ASSIGNMENT | In the data below, the answer is the run of lines from the line containing "for (let i = -2;" through the line containing "c.position.set(i * 0.028, 0.02, tz", both included; print it exactly and nothing else.

-- EXERCISE MATERIALS follows --

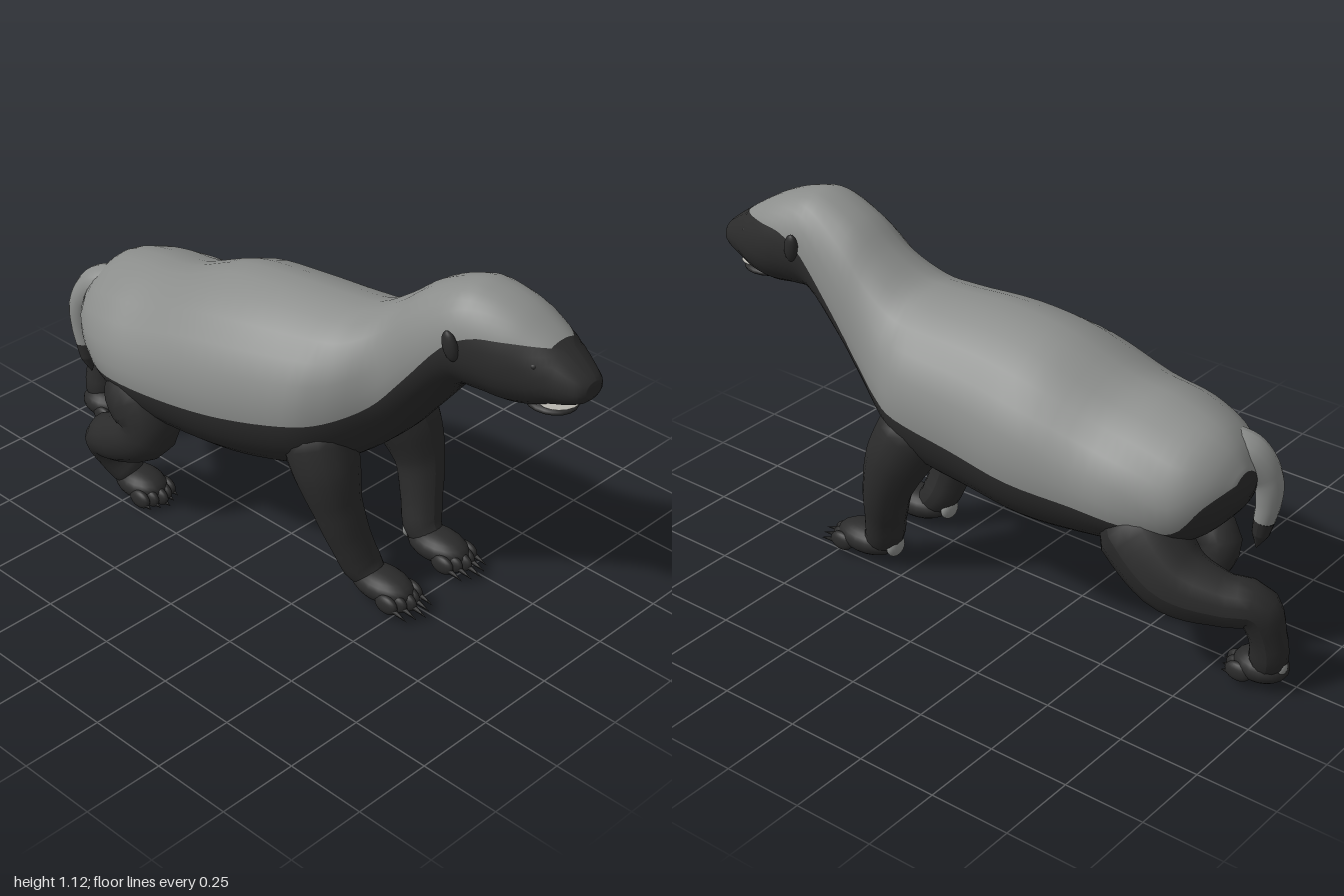
import * as THREE from 'three';

const paint = (name, color) => Object.assign(new THREE.MeshStandardMaterial({ color }), { name });

// Uniform Catmull-Rom through four numbers
function blend(a, b, c, d, t) {
  return b + 0.5 * t * (c - a + t * (2 * a - 5 * b + 4 * c - d + t * (3 * (b - c) + d - a)));
}

// Body cross-sections, nose to rump: z, centre x, half width, top, bottom, colour line
const SECTIONS = [
  [1.0, 0.122, 0.032, 0.93, 0.885, 0.94],
  [0.985, 0.122, 0.055, 0.945, 0.865, 0.96],
  [0.95, 0.121, 0.075, 0.972, 0.848, 0.98],
  [0.9, 0.12, 0.096, 1.007, 0.832, 1.003],
  [0.85, 0.117, 0.115, 1.04, 0.812, 1.01],
  [0.78, 0.108, 0.135, 1.08, 0.8, 1.012],
  [0.7, 0.095, 0.145, 1.107, 0.805, 1.003],
  [0.62, 0.085, 0.15, 1.112, 0.79, 0.95],
  [0.5, 0.08, 0.16, 1.06, 0.65, 0.8],
  [0.4, 0.075, 0.18, 0.98, 0.53, 0.68],
  [0.3, 0.055, 0.235, 0.918, 0.44, 0.615],
  [0.2, 0.04, 0.282, 0.905, 0.385, 0.59],
  [0, 0.01, 0.303, 0.9, 0.34, 0.55],
  [-0.2, 0, 0.315, 0.87, 0.32, 0.52],
  [-0.4, -0.02, 0.3, 0.79, 0.33, 0.5],
  [-0.55, -0.02, 0.275, 0.77, 0.355, 0.48],
  [-0.68, -0.01, 0.22, 0.735, 0.4, 0.475],
  [-0.75, -0.01, 0.15, 0.685, 0.46, 0.56],
  [-0.79, -0.01, 0.06, 0.62, 0.53, 0.6],
];

// Smooth loft whose rings always have a vertex on the colour line
function bodyGeometry() {
  const UP = 14, LOW = 18, N = UP + LOW, SUB = 4;
  const rows = [];
  const last = SECTIONS.length - 1;
  for (let i = 0; i < last; i++) {
    for (let k = 0; k < SUB; k++) {
      rows.push(SECTIONS[i].map((v, c) => blend(
        SECTIONS[Math.max(i - 1, 0)][c], v, SECTIONS[i + 1][c],
        SECTIONS[Math.min(i + 2, last)][c], k / SUB)));
    }
  }
  rows.push(SECTIONS[last]);

  const pos = [], light = [], dark = [];
  for (const [z, cx, w, top, bottom, line] of rows) {
    const mid = bottom + 0.45 * (top - bottom);
    const reach = line > mid ? top - mid : mid - bottom;
    const a0 = Math.asin(THREE.MathUtils.clamp((line - mid) / reach, -0.98, 0.98));
    // Rounded head; trunk narrows towards the spine and is full below
    const trunk = 1 - THREE.MathUtils.smoothstep(z, 0.15, 0.5);
    const upper = 0.87 + 0.33 * trunk, lower = 0.87 - 0.17 * trunk;
    for (let j = 0; j < N; j++) {
      const a = j < UP
        ? a0 + (Math.PI - 2 * a0) * j / UP
        : Math.PI - a0 + (Math.PI + 2 * a0) * (j - UP) / LOW;
      const c = Math.cos(a), s = Math.sin(a);
      pos.push(cx + w * Math.sign(c) * Math.abs(c) ** (s > 0 ? upper : lower),
        mid + s * (s > 0 ? top - mid : mid - bottom), z);
    }
  }
  for (let i = 0; i < rows.length - 1; i++) {
    for (let j = 0; j < N; j++) {
      const a = i * N + j, b = i * N + (j + 1) % N;
      const list = j < UP && rows[i][0] < 0.893 ? light : dark;
      list.push(a, a + N, b, b, a + N, b + N);
    }
  }
  // Closing fans at nose and rump
  const end = (rows.length - 1) * N, nose = rows.length * N;
  pos.push(0.122, 0.907, 1.0, -0.01, 0.57, -0.8);
  for (let j = 0; j < N; j++) {
    const k = (j + 1) % N;
    dark.push(nose, j, k, nose + 1, end + k, end + j);
  }
  const g = new THREE.BufferGeometry();
  g.setAttribute('position', new THREE.Float32BufferAttribute(pos, 3));
  g.setIndex([...light, ...dark]);
  g.addGroup(0, light.length, 0);
  g.addGroup(light.length, dark.length, 1);
  g.computeVertexNormals();
  return g;
}

// Tube through points [x, y, z, radius], its radius following the points
function taperedTube(points) {
  const curve = new THREE.CatmullRomCurve3(points.map(p => new THREE.Vector3(p[0], p[1], p[2])));
  const segs = 28, sides = 16, n = points.length - 1;
  const g = new THREE.TubeGeometry(curve, segs, 1, sides);
  const p = g.attributes.position, v = new THREE.Vector3();
  for (let i = 0; i <= segs; i++) {
    const c = curve.getPointAt(i / segs);
    const f = curve.getUtoTmapping(i / segs) * n;
    const k = Math.min(Math.floor(f), n - 1);
    const r = THREE.MathUtils.lerp(points[k][3], points[k + 1][3], f - k);
    for (let j = 0; j <= sides; j++) {
      const q = i * (sides + 1) + j;
      v.fromBufferAttribute(p, q).sub(c).multiplyScalar(r).add(c);
      p.setXYZ(q, v.x, v.y, v.z);
    }
  }
  g.computeVertexNormals();
  return g;
}

export function createModel() {
  const model = new THREE.Group();
  model.name = 'badger';
  const grey = paint('silverFur', 0x8b8d8b);
  const black = paint('darkFur', 0x2b2b2b);
  const horn = paint('claw', 0x1f1f1f);
  const ivory = paint('tooth', 0xb5b3ac);

  const add = (name, geo, mat, parent = model) => {
    const m = new THREE.Mesh(geo, mat);
    m.name = name;
    parent.add(m);
    return m;
  };
  const ball = new THREE.SphereGeometry(1, 18, 12);
  const blob = (name, mat, at, size, parent) => {
    const m = add(name, ball, mat, parent);
    m.position.set(...at);
    m.scale.set(...size);
    return m;
  };

  add('body', bodyGeometry(), [grey, black]);

  // Face
  blob('lowerJaw', black, [0.12, 0.817, 0.865], [0.07, 0.02, 0.078]);
  blob('teeth', ivory, [0.12, 0.834, 0.89], [0.066, 0.005, 0.06]);
  blob('nose', horn, [0.122, 0.912, 0.972], [0.036, 0.022, 0.027]);
  for (const s of [-1, 1]) {
    blob('eye', horn, [0.118 + s * 0.088, 0.96, 0.866], [0.012, 0.012, 0.014]);
    const ear = blob('ear', black, [0.087 + s * 0.149, 0.972, 0.655], [0.017, 0.047, 0.024]);
    ear.rotation.set(-0.2, 0, -s * 0.12);
  }

  // Paw with five toes and claws; x, y, z is the middle of the sole
  const clawGeo = new THREE.ConeGeometry(0.01, 1, 8);
  function paw(name, x, y, z, length, claw) {
    const g = new THREE.Group();
    g.name = name;
    g.position.set(x, y, z);
    model.add(g);
    blob('foot', black, [0, 0.048, 0], [0.068, 0.048, length], g);
    for (let i = -2; i <= 2; i++) {
      const tz = length * 0.82 - Math.abs(i) * 0.013;
      blob('toe', black, [i * 0.027, 0.032, tz], [0.018, 0.03, 0.042], g);
      const c = add('claw', clawGeo, horn, g);
      c.scale.y = claw;
      c.position.set(i * 0.028, 0.02, tz + 0.025 + claw / 2);
      c.rotation.x = Math.PI / 2 + 0.25;
    }
  }

  // Legs
  add('frontLeftLeg', taperedTube([
    [0.16, 0.6, 0.17, 0.06], [0.212, 0.5, 0.215, 0.112], [0.24, 0.41, 0.255, 0.1],
    [0.252, 0.3, 0.29, 0.076], [0.232, 0.18, 0.32, 0.064], [0.215, 0.1, 0.345, 0.061],
    [0.212, 0.06, 0.4, 0.04], [0.212, 0.055, 0.44, 0.004]]), black);
  add('frontRightLeg', taperedTube([
    [-0.06, 0.6, 0.17, 0.06], [-0.1, 0.5, 0.215, 0.112], [-0.11, 0.41, 0.255, 0.1],
    [-0.104, 0.3, 0.29, 0.076], [-0.08, 0.18, 0.325, 0.064], [-0.058, 0.1, 0.355, 0.061],
    [-0.05, 0.06, 0.41, 0.04], [-0.05, 0.055, 0.45, 0.004]]), black);
  add('hindLeftLeg', taperedTube([
    [0.07, 0.5, -0.45, 0.06], [0.135, 0.42, -0.55, 0.13], [0.155, 0.32, -0.68, 0.108],
    [0.125, 0.288, -0.82, 0.077], [0.085, 0.278, -0.9, 0.07], [0.065, 0.19, -0.932, 0.055],
    [0.05, 0.1, -0.932, 0.057], [0.046, 0.06, -0.91, 0.04], [0.044, 0.055, -0.87, 0.004]]), black);
  add('hindRightLeg', taperedTube([
    [-0.11, 0.52, -0.52, 0.08], [-0.205, 0.42, -0.42, 0.128], [-0.235, 0.325, -0.375, 0.095],
    [-0.25, 0.25, -0.48, 0.08], [-0.24, 0.205, -0.57, 0.07], [-0.215, 0.13, -0.565, 0.055],
    [-0.19, 0.07, -0.52, 0.05], [-0.185, 0.05, -0.47, 0.004]]), black);
  paw('frontLeftPaw', 0.212, 0.015, 0.41, 0.11, 0.06);
  paw('frontRightPaw', -0.048, 0.015, 0.425, 0.11, 0.06);
  paw('hindLeftPaw', 0.04, 0.015, -0.905, 0.085, 0.03);
  paw('hindRightPaw', -0.18, 0, -0.485, 0.095, 0.03);

  // Pale pads behind the wrists and heels
  blob('leftWristPad', grey, [0.214, 0.07, 0.3], [0.036, 0.034, 0.02]);
  blob('rightWristPad', grey, [-0.056, 0.07, 0.31], [0.036, 0.034, 0.02]);
  blob('leftHeelPad', grey, [0.05, 0.085, -0.98], [0.02, 0.02, 0.012]);
  blob('rightHeelPad', grey, [-0.195, 0.07, -0.562], [0.02, 0.02, 0.014]);

  // Tail with a dark tip
  add('tail', taperedTube([
    [-0.07, 0.635, -0.65, 0.07], [-0.1, 0.62, -0.74, 0.062], [-0.125, 0.55, -0.79, 0.045],
    [-0.13, 0.47, -0.795, 0.037], [-0.13, 0.41, -0.785, 0.032]]), grey);
  add('tailTip', taperedTube([
    [-0.13, 0.41, -0.785, 0.032], [-0.13, 0.36, -0.775, 0.026],
    [-0.128, 0.31, -0.765, 0.002]]), black);

  return model;
}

-- EXERCISE MATERIALS concluded --

YOUR SOLUTION |
    for (let i = -2; i <= 2; i++) {
      const tz = length * 0.82 - Math.abs(i) * 0.013;
      blob('toe', black, [i * 0.027, 0.032, tz], [0.018, 0.03, 0.042], g);
      const c = add('claw', clawGeo, horn, g);
      c.scale.y = claw;
      c.position.set(i * 0.028, 0.02, tz + 0.025 + claw / 2);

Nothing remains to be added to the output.